- [What is expected]
Scan the entries for the string "name" and give the number of lines that have it, nothing further.

Stored data:
══════════════════════════════

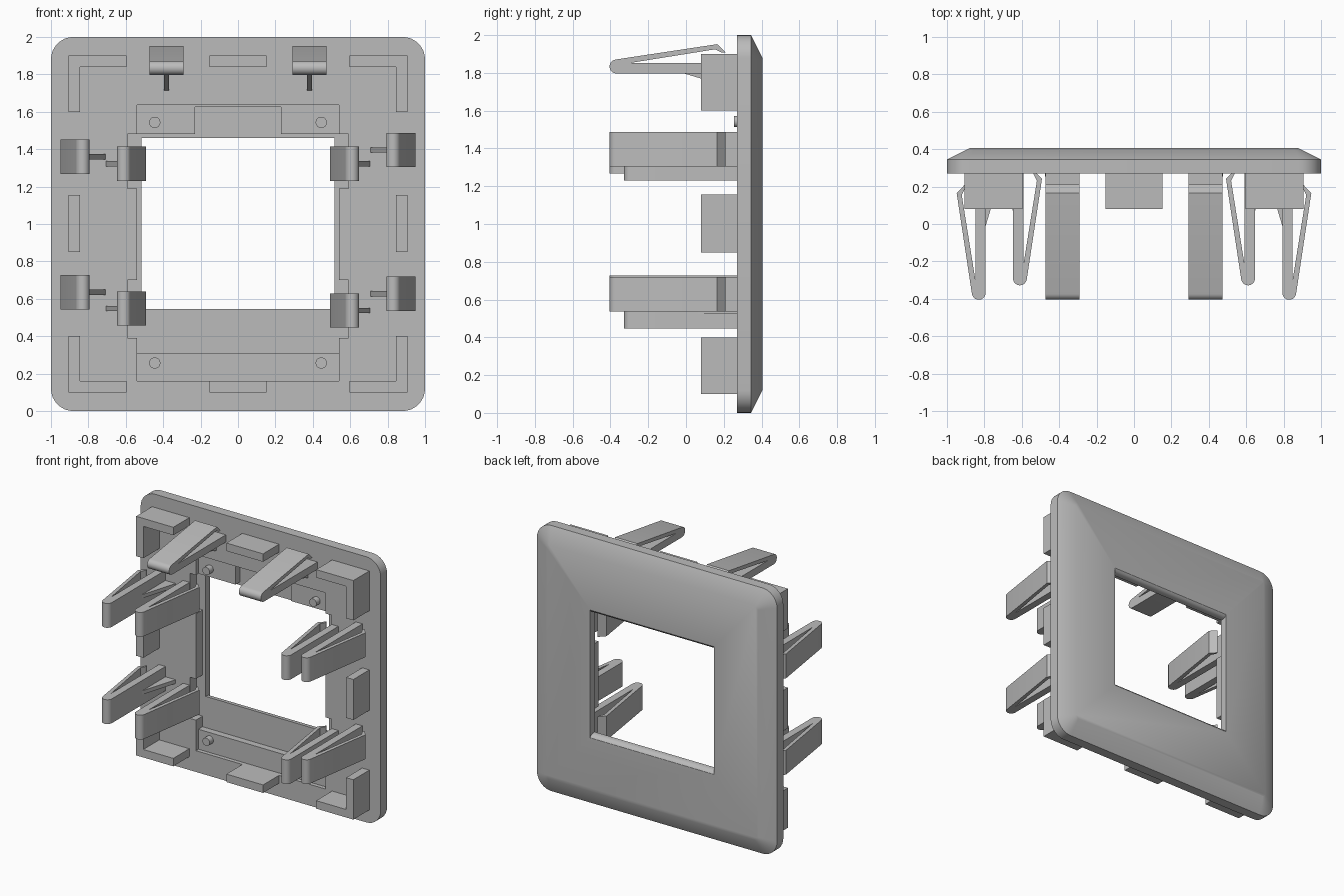
import bpy, bmesh, math
from mathutils import Vector

if "Cube" in bpy.data.objects:
    bpy.data.objects.remove(bpy.data.objects["Cube"])

grey = bpy.data.materials.new("grey plastic")
grey.diffuse_color = (0.5, 0.5, 0.5, 1)
grey.use_nodes = True
grey.node_tree.nodes["Principled BSDF"].inputs["Base Color"].default_value = grey.diffuse_color


def make(name, bm):
    bmesh.ops.recalc_face_normals(bm, faces=bm.faces)
    me = bpy.data.meshes.new(name)
    bm.to_mesh(me)
    bm.free()
    me.materials.append(grey)
    ob = bpy.data.objects.new(name, me)
    bpy.context.collection.objects.link(ob)
    return ob


def activate(ob):
    bpy.ops.object.select_all(action='DESELECT')
    ob.select_set(True)
    bpy.context.view_layer.objects.active = ob


def smooth(ob):
    activate(ob)
    bpy.ops.object.shade_smooth_by_angle(angle=math.radians(30))


def loft(name, rings):
    """Skin matching rings of points and cap both ends."""
    bm = bmesh.new()
    vs = [[bm.verts.new(p) for p in r] for r in rings]
    n = len(vs[0])
    for a, b in zip(vs, vs[1:]):
        for i in range(n):
            j = (i + 1) % n
            bm.faces.new((a[i], a[j], b[j], b[i]))
    bm.faces.new(vs[0])
    bm.faces.new(vs[-1])
    return make(name, bm)


def rect(x0, x1, z0, z1, y):
    return [(x0, y, z0), (x1, y, z0), (x1, y, z1), (x0, y, z1)]


def box(name, x0, x1, y0, y1, z0, z1):
    return loft(name, [rect(x0, x1, z0, z1, y0), rect(x0, x1, z0, z1, y1)])


def rounded(half, r, y, seg=8):
    pts = []
    for k, (sx, sz) in enumerate(((1, 1), (-1, 1), (-1, -1), (1, -1))):
        for i in range(seg + 1):
            a = math.pi / 2 * (k + i / seg)
            pts.append((sx * (half - r) + r * math.cos(a), y,
                        1 + sz * (half - r) + r * math.sin(a)))
    return pts


# Face plate with a sloped rim on its back
plate = loft("face_plate", [rounded(1, .12, .27), rounded(1, .12, .345),
                            rounded(.88, .025, .405)])


def cut(cutter):
    mod = plate.modifiers.new("cut", 'BOOLEAN')
    mod.object, mod.solver = cutter, 'EXACT'
    activate(plate)
    bpy.ops.object.modifier_apply(modifier=mod.name)
    bpy.data.objects.remove(cutter, do_unlink=True)


# Shallow recess, deeper recess with side and top notches, then the window
for x, depth, z0, z1 in ((.54, .30, .16, 1.637), (.54, .35, .31, 1.48),
                         (.59, .35, .39, .70), (.59, .35, 1.19, 1.482),
                         (.23, .35, 1.4, 1.625)):
    cut(box("cutter", -x, x, .2, depth, z0, z1))
flare = [(0, .2), (0, .37), (.004, .385), (.012, .397), (.025, .406), (.025, .5)]
cut(loft("cutter", [rect(-.515, .515, .545 - f, 1.46 + f, y) for f, y in flare]))
smooth(plate)

# Corner brackets and edge blocks
for sx in (-1, 1):
    for sz in (-1, 1):
        outline = [(.905, .9), (.595, .9), (.595, .84), (.845, .84), (.845, .6), (.905, .6)]
        loft("corner_bracket", [[(sx * x, y, 1 + sz * z) for x, z in outline]
                                for y in (.08, .272)])
    xa, xb = sorted((sx * .845, sx * .905))
    box("side_block", xa, xb, .08, .272, .85, 1.155)
for z in (.1, 1.84):
    box("edge_block", -.153, .153, .08, .272, z, z + .06)

# Locating pegs on the shelves
for x in (-.445, .445):
    for z in (.257, 1.543):
        peg = loft("locating_peg", [[(x + .03 * math.cos(a), y, z + .03 * math.sin(a))
                                     for a in [i * math.tau / 24 for i in range(24)]]
                                    for y in (.255, .302)])
        smooth(peg)


def clip(name, base, out, mid, width, dy=0, rib=.085):
    """Folded spring clip: base = stem foot (x, z), out = direction of the arm."""
    o = Vector((out[0], 0, out[1]))
    side = Vector((abs(out[1]), 0, abs(out[0])))
    start = Vector((base[0], 0, base[1])) + side * mid
    tip = [(-.368 - .037 * math.sin(a), .037 - .037 * math.cos(a))
           for a in [math.radians(17 * i) for i in range(11)]]
    arm = [(.165, .155), (.21, .112), (.19, .11), (.155, .128), (-.30, .055)]
    prof = [(.272, 0)] + [(y + dy, d) for y, d in tip + arm] + [(.272, .055)]

    def extrude(label, points, w):
        return loft(label, [[start + o * d + side * s + Vector((0, y, 0)) for y, d in points]
                            for s in (-w / 2, w / 2)])
    smooth(extrude(name, prof, width))
    # Thin stiffening rib behind the stem
    extrude(name + "_rib", [(-.02 + dy, .003), (.272, .003), (.272, -rib)], .028)


for x in (-.382, .382):
    clip("top_clip", (0, 1.797), (0, 1), x, .183)
for sx, heights in ((-1, (1.36, .635)), (1, (1.395, .627))):
    for z in heights:
        clip("outer_clip", (sx * .793, 0), (sx, 0), z, .183)
for sx, heights in ((-1, (1.322, .548)), (1, (1.322, .538))):
    for z in heights:
        clip("inner_clip", (sx * .647, 0), (-sx, 0), z, .183, .077, .06)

══════════════════════════════

- [Result of this task]
11